#### [Exercise goal]
Give back the records below exactly, omitting the pictures.
(Record excerpts)
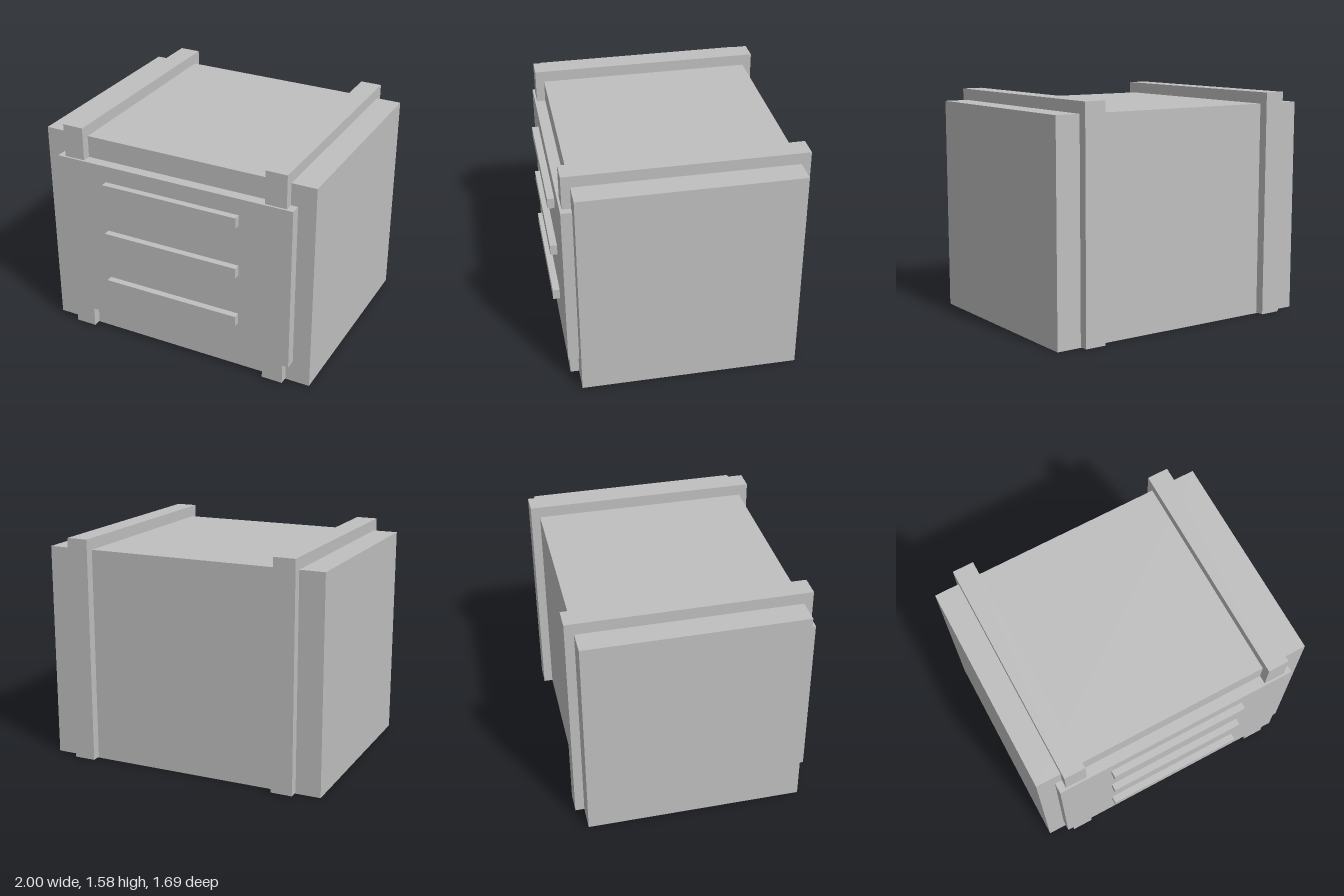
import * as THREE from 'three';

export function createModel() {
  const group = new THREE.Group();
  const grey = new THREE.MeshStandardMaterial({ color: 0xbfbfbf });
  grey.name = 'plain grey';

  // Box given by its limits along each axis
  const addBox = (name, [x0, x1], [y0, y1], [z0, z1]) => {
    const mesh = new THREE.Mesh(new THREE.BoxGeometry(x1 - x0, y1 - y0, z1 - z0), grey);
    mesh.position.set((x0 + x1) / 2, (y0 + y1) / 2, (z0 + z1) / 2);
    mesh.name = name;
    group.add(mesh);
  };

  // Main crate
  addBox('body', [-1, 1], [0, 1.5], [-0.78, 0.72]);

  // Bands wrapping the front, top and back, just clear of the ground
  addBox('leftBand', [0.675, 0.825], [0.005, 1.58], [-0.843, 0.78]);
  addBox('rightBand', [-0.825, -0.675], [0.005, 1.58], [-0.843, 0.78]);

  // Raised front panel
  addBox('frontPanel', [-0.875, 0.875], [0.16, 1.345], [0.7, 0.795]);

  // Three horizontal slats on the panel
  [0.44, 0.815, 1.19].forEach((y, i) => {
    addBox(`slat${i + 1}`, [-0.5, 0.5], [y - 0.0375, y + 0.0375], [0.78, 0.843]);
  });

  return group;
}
(End Record excerpts)
#### [Expected output]
import * as THREE from 'three';

export function createModel() {
  const group = new THREE.Group();
  const grey = new THREE.MeshStandardMaterial({ color: 0xbfbfbf });
  grey.name = 'plain grey';

  // Box given by its limits along each axis
  const addBox = (name, [x0, x1], [y0, y1], [z0, z1]) => {
    const mesh = new THREE.Mesh(new THREE.BoxGeometry(x1 - x0, y1 - y0, z1 - z0), grey);
    mesh.position.set((x0 + x1) / 2, (y0 + y1) / 2, (z0 + z1) / 2);
    mesh.name = name;
    group.add(mesh);
  };

  // Main crate
  addBox('body', [-1, 1], [0, 1.5], [-0.78, 0.72]);

  // Bands wrapping the front, top and back, just clear of the ground
  addBox('leftBand', [0.675, 0.825], [0.005, 1.58], [-0.843, 0.78]);
  addBox('rightBand', [-0.825, -0.675], [0.005, 1.58], [-0.843, 0.78]);

  // Raised front panel
  addBox('frontPanel', [-0.875, 0.875], [0.16, 1.345], [0.7, 0.795]);

  // Three horizontal slats on the panel
  [0.44, 0.815, 1.19].forEach((y, i) => {
    addBox(`slat${i + 1}`, [-0.5, 0.5], [y - 0.0375, y + 0.0375], [0.78, 0.843]);
  });

  return group;
}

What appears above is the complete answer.